Heritage scientists need to learn to manage the attraction of the positive result. I could easily present this evidence with the following sentence: ‘The deposition of some types of dust results in a significant increase in the degradation rates of paper.’ This would be true, and there’s some satisfaction in being the author of such a weighty statement. But it would also be slightly irresponsible. It lacks context and could lead to incorrect preventive measures. I prefer to say, ‘Dust doesn’t usually degrade paper, except in some cases where it may have a small effect’. Dull? Perhaps. Maybe my article is not a harbinger of imminent destruction for paper collections. I should learn to live with the disappointment.
You can read the original paper (it’s open access) here: https://heritagesciencejournal.springeropen.com/articles/10.1186/s40494-016-0071-8

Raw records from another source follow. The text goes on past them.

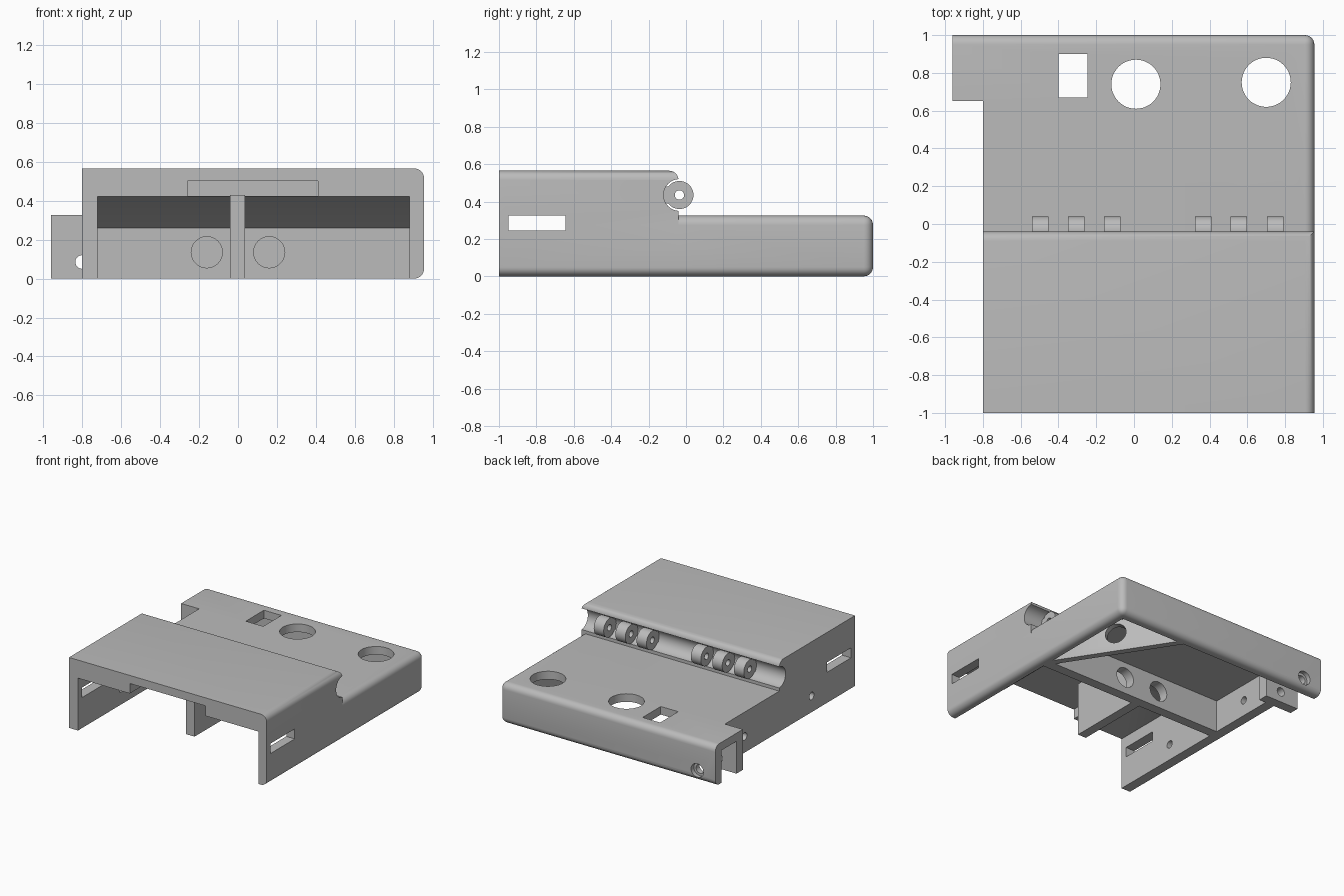
import bpy, bmesh, math
from mathutils import Matrix, Vector

if "Cube" in bpy.data.objects:
    bpy.data.objects.remove(bpy.data.objects["Cube"])

grey = bpy.data.materials.new("plain grey")
grey.use_nodes = True
grey.diffuse_color = (0.5, 0.5, 0.5, 1)
grey.node_tree.nodes["Principled BSDF"].inputs["Base Color"].default_value = (0.5, 0.5, 0.5, 1)


def finish(name, bm):
    bmesh.ops.recalc_face_normals(bm, faces=bm.faces)
    mesh = bpy.data.meshes.new(name)
    bm.to_mesh(mesh)
    bm.free()
    mesh.materials.append(grey)
    ob = bpy.data.objects.new(name, mesh)
    bpy.context.collection.objects.link(ob)
    return ob


def box(name, x, y, z, rounded=None, radius=0.05):
    bm = bmesh.new()
    bmesh.ops.create_cube(bm, size=1)
    for v in bm.verts:
        v.co = Vector([r[0] if c < 0 else r[1] for c, r in zip(v.co, (x, y, z))])
    if rounded:
        edges = [e for e in bm.edges if rounded(e.verts[0].co, e.verts[1].co)]
        bmesh.ops.bevel(bm, geom=edges, offset=radius, segments=6, profile=0.5, affect='EDGES')
    return finish(name, bm)


def rod(name, axis, centre, radius, length, sides=48):
    bm = bmesh.new()
    bmesh.ops.create_cone(bm, cap_ends=True, segments=sides, radius1=radius, radius2=radius, depth=length)
    turn = {'x': Matrix.Rotation(math.pi / 2, 3, 'Y'), 'y': Matrix.Rotation(math.pi / 2, 3, 'X'),
            'z': Matrix.Identity(3)}[axis]
    bmesh.ops.transform(bm, matrix=Matrix.Translation(centre) @ turn.to_4x4(), verts=bm.verts)
    return finish(name, bm)


def prism(name, points, axis, lo, hi):
    # Extrude an outline: yz outlines along x, xy outlines along z
    bm = bmesh.new()
    place = (lambda p: (lo, p[0], p[1])) if axis == 'x' else (lambda p: (p[0], p[1], lo))
    face = bm.faces.new([bm.verts.new(place(p)) for p in points])
    top = bmesh.ops.extrude_face_region(bm, geom=[face])["geom"]
    shift = Vector((hi - lo, 0, 0)) if axis == 'x' else Vector((0, 0, hi - lo))
    bmesh.ops.translate(bm, vec=shift, verts=[g for g in top if isinstance(g, bmesh.types.BMVert)])
    return finish(name, bm)


def combine(target, other, operation='DIFFERENCE'):
    mod = target.modifiers.new("combine", 'BOOLEAN')
    mod.operation, mod.object, mod.solver = operation, other, 'EXACT'
    bpy.context.view_layer.objects.active = target
    bpy.ops.object.modifier_apply(modifier=mod.name)
    bpy.data.objects.remove(other)


def smooth(ob):
    bpy.ops.object.select_all(action='DESELECT')
    ob.select_set(True)
    bpy.context.view_layer.objects.active = ob
    bpy.ops.object.shade_smooth_by_angle(angle=math.radians(35))


LEFT, RIGHT, TAB = 0.955, -0.8, -0.96
HINGE = (-0.035, 0.435)


# Low rear body and tall front body, rounded on the left and rear edges
def low_round(a, b):
    on_left = min(a.x, b.x) > 0.9 and max(a.y, b.y) > 0
    return on_left or (min(a.y, b.y) > 0.9 and max(a.x, b.x) > 0)


def tall_round(a, b):
    along_left = min(a.x, b.x) > 0.9 and abs(a.y - b.y) > 0.5
    return along_left or (min(a.y, b.y) > -0.5 and min(a.z, b.z) > 0.5)


shell = box("housing_shell", (TAB, LEFT), (-1, 1), (0, 0.325), low_round)
combine(shell, box("tall_body", (RIGHT, LEFT), (-1, -0.04), (0, 0.565), tall_round), 'UNION')

# Outer cuts: the corner in front of the tab, the hinge groove
combine(shell, box("tab_corner", (-1.2, RIGHT), (-1.2, 0.65), (-0.1, 0.7)))
combine(shell, rod("groove", 'x', (0, *HINGE), 0.085, 2.4))

# Front bay with sloped ceiling, shallow ceiling recess, rear bay, tab channel
bay = [(-1.1, -0.1), (-1.1, 0.42), (-0.3, 0.42), (0.01, 0.26), (0.01, -0.1)]
combine(shell, prism("front_bay", bay, 'x', -0.72, 0.88))
combine(shell, box("ceiling_recess", (-0.26, 0.41), (-1.1, -0.33), (0.3, 0.5)))
combine(shell, box("rear_bay", (-0.72, 0.88), (0.09, 0.92), (-0.1, 0.26)))
combine(shell, box("tab_channel", (-1.1, -0.7), (0.73, 0.92), (-0.1, 0.26)))

# Roof openings, side slots, wire holes and screw holes
combine(shell, box("square_opening", (-0.4, -0.245), (0.67, 0.9), (0.2, 0.4)))
for x, y in ((0.01, 0.74), (0.7, 0.75)):
    combine(shell, rod("round_opening", 'z', (x, y, 0.3), 0.13, 0.3))
combine(shell, box("side_slots", (-1.1, 1.1), (-0.95, -0.645), (0.245, 0.325)))
for x in (-0.16, 0.16):
    combine(shell, rod("wire_hole", 'y', (x, 0.05, 0.135), 0.08, 0.3))
for y in (-0.45, 0.4):
    combine(shell, rod("side_screw_hole", 'x', (-0.76, y, 0.13), 0.03, 0.3, 24))

# Inner tab wall, drilled in line with the rear wall
combine(shell, box("tab_inner_wall", (-0.75, -0.66), (0.65, 0.73), (0, 0.27)), 'UNION')
combine(shell, rod("tab_screw_hole", 'y', (-0.8, 0.85, 0.085), 0.035, 0.5, 24))
combine(shell, rod("screw_head_seat", 'y', (-0.8, 1, 0.085), 0.055, 0.07, 24))
smooth(shell)

# Divider in the front bay, following the sloped ceiling
divider = [(-0.6, 0), (-0.6, 0.43), (-0.3, 0.43), (0.03, 0.265), (0.03, 0)]
prism("bay_divider", divider, 'x', -0.04, 0.035)

# Diagonal wall across the rear left corner, with a wire hole
diagonal = [(0.89, 0.08), (0.89, 0.1), (0.35, 0.93), (0.29, 0.93), (0.84, 0.08)]
wall = prism("diagonal_wall", diagonal, 'z', 0, 0.265)
hole = rod("diagonal_hole", 'y', (0, 0, 0), 0.08, 0.3)
hole.matrix_world = Matrix.Translation((0.58, 0.5, 0.15)) @ Matrix.Rotation(math.radians(-57), 4, 'Z')
bpy.context.view_layer.update()
combine(wall, hole)
smooth(wall)

# Six hinge knuckles, joined to the groove by short webs
for i, x in enumerate((-0.497, -0.305, -0.115, 0.367, 0.555, 0.747)):
    knuckle = rod("hinge_knuckle_%d" % (i + 1), 'x', (x, *HINGE), 0.075, 0.088)
    web = box("web", (x - 0.044, x + 0.044), (-0.13, -0.07), (0.39, 0.48))
    combine(knuckle, web, 'UNION')
    combine(knuckle, rod("pin_hole", 'x', (x, *HINGE), 0.025, 0.3, 24))
    smooth(knuckle)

Josep Grau-Bove, an engineer by training, obtained his PhD in Heritage Science in 2015 and since then lectures at the UCL Institute for Sustainable Heritage. His main research interest is the use of mathematical models in preventive conservation, in order to understand how materials and the environment interact. He is also working on heritage citizen science, developing ways in which the public can help with data collection.